Roger that. This usually bugs me most during the post-election recap season. In 2008 the media was full of breathless reports about how Obama gained support among married women or McCain lost support among Hispanics or some such. But of course they did. In 2008 Obama did a lot better among all voters than Kerry did in 2004, and McCain did worse than Bush. So it stands to reason that Obama also did better among most demographic groups and McCain did worse. In 2008, for example, several writers suggested that Obama did especially well among churchgoers, but in fact he didn’t: he performed about 9 points better than Kerry overall and about 10 points better among churchgoers. There was nothing to it.

Anyway, this is just another example of “compared to what?” That’s a question that should be on everyone’s minds a lot more than it usually is.

DOES IT FEEL LIKE POLITICS IS AT A BREAKING POINT?

Headshot of Editor in Chief of Mother Jones, Clara Jeffery

It sure feels that way to me, and here at Mother Jones, we’ve been thinking a lot about what journalism needs to do differently, and how we can have the biggest impact.

We kept coming back to one word: corruption. Democracy and the rule of law being undermined by those with wealth and power for their own gain. So we're launching an ambitious Mother Jones Corruption Project to do deep, time-intensive reporting on systemic corruption, and asking the MoJo community to help crowdfund it.

We aim to hire, build a team, and give them the time and space needed to understand how we got here and how we might get out. We want to dig into the forces and decisions that have allowed massive conflicts of interest, influence peddling, and win-at-all-costs politics to flourish.

It's unlike anything we've done, and we have seed funding to get started, but we're looking to raise $500,000 from readers by July when we'll be making key budgeting decisions—and the more resources we have by then, the deeper we can dig. If our plan sounds good to you, please help kickstart it with a tax-deductible donation today.

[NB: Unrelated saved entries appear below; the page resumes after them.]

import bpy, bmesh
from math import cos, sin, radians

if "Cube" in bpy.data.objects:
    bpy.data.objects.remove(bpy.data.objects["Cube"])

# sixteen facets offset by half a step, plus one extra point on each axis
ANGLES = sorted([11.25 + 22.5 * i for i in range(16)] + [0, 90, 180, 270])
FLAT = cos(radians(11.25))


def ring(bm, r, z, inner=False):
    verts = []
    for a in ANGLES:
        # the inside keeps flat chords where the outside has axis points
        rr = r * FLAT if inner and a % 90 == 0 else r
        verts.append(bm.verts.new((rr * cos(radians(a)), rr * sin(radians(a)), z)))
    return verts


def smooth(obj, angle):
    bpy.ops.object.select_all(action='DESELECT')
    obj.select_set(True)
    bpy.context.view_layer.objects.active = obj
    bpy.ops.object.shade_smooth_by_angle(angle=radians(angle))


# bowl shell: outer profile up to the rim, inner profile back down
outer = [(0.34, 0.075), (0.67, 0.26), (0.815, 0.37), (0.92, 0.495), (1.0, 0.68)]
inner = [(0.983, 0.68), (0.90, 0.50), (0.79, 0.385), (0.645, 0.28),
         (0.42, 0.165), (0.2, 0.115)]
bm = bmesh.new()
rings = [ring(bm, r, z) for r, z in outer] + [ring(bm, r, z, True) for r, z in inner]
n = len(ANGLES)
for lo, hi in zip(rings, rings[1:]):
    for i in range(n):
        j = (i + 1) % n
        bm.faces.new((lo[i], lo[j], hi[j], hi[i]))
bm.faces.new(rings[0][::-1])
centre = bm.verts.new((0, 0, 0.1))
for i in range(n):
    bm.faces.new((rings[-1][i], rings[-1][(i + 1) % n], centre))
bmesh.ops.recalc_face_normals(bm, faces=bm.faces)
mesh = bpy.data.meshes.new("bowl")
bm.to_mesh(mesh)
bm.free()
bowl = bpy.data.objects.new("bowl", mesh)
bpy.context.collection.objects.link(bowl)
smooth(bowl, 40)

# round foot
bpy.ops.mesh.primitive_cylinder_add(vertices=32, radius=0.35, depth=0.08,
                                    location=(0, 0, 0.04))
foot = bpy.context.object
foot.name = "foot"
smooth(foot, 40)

Thanks for reading—whether or not you can pitch in today, or ever, I'm glad you're with us.

Signed by Clara Jeffery

Clara Jeffery, Editor-in-Chief

payment methods

We Recommend

Latest